Please return every line from the entries that has the string "grey" in it.

- Document images with source code -
>>>>
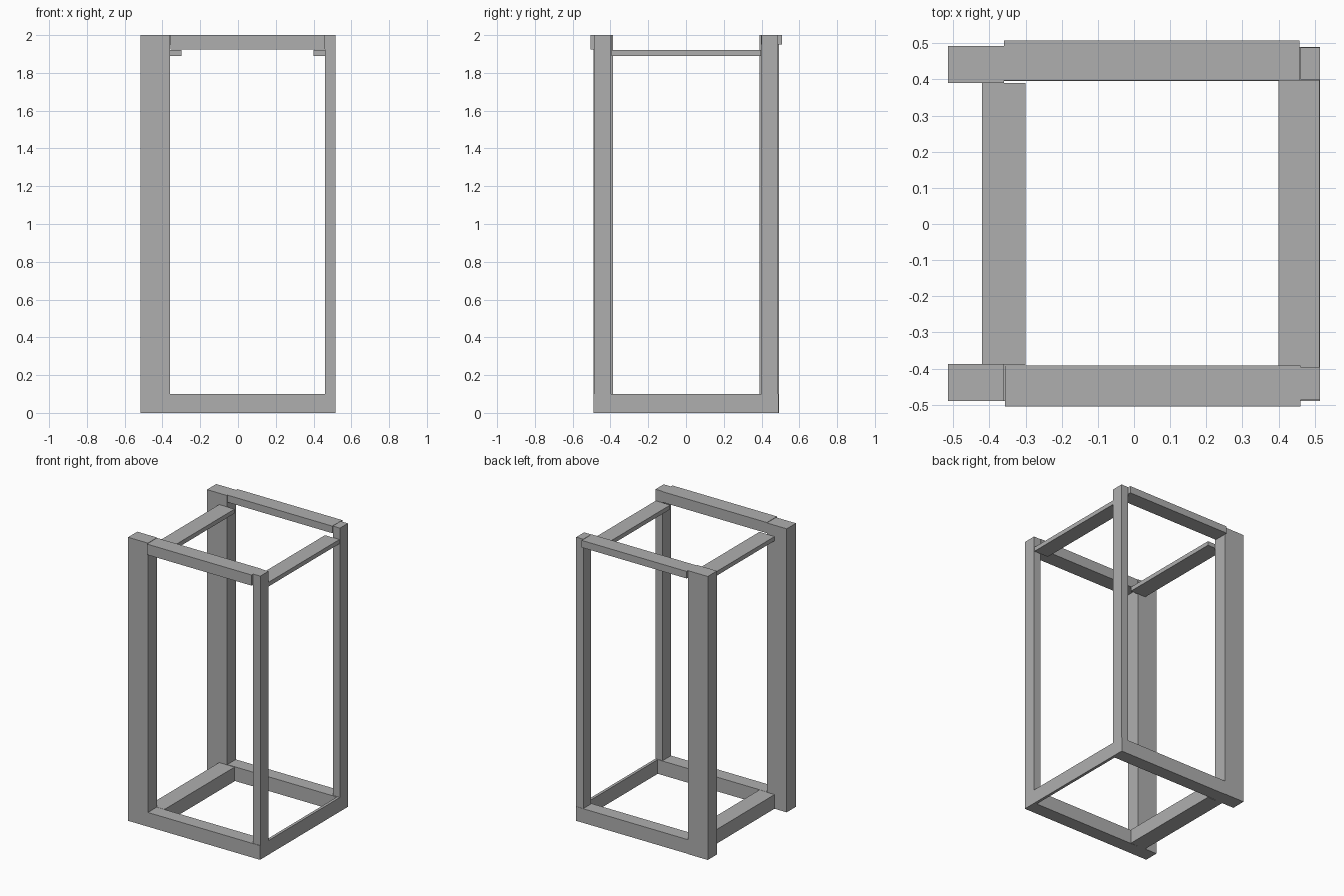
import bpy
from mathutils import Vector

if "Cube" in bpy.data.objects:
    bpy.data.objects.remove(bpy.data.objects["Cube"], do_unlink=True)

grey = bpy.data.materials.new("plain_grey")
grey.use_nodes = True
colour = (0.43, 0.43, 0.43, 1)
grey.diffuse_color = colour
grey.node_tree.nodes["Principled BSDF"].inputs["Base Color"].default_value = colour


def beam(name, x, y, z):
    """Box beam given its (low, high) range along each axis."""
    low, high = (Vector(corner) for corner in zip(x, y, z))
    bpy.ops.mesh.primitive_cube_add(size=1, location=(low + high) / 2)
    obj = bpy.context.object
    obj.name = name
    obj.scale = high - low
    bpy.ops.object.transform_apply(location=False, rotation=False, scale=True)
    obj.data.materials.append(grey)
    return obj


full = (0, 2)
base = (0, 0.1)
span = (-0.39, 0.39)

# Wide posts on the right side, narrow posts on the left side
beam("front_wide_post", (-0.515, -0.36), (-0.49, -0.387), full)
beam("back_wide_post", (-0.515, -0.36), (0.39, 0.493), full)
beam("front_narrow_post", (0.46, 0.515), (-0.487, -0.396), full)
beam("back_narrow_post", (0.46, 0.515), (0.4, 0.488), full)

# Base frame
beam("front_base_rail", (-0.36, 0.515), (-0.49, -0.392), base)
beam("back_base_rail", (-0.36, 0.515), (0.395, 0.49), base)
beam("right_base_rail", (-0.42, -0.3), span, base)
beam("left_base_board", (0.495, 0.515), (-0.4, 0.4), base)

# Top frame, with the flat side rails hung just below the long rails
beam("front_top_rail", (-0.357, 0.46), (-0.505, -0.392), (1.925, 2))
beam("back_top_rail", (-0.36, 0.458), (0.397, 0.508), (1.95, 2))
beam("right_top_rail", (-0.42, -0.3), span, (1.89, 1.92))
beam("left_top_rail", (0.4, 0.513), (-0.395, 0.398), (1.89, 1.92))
<<<<
- Exercise solution -
grey = bpy.data.materials.new("plain_grey")
grey.use_nodes = True
grey.diffuse_color = colour
grey.node_tree.nodes["Principled BSDF"].inputs["Base Color"].default_value = colour
    obj.data.materials.append(grey)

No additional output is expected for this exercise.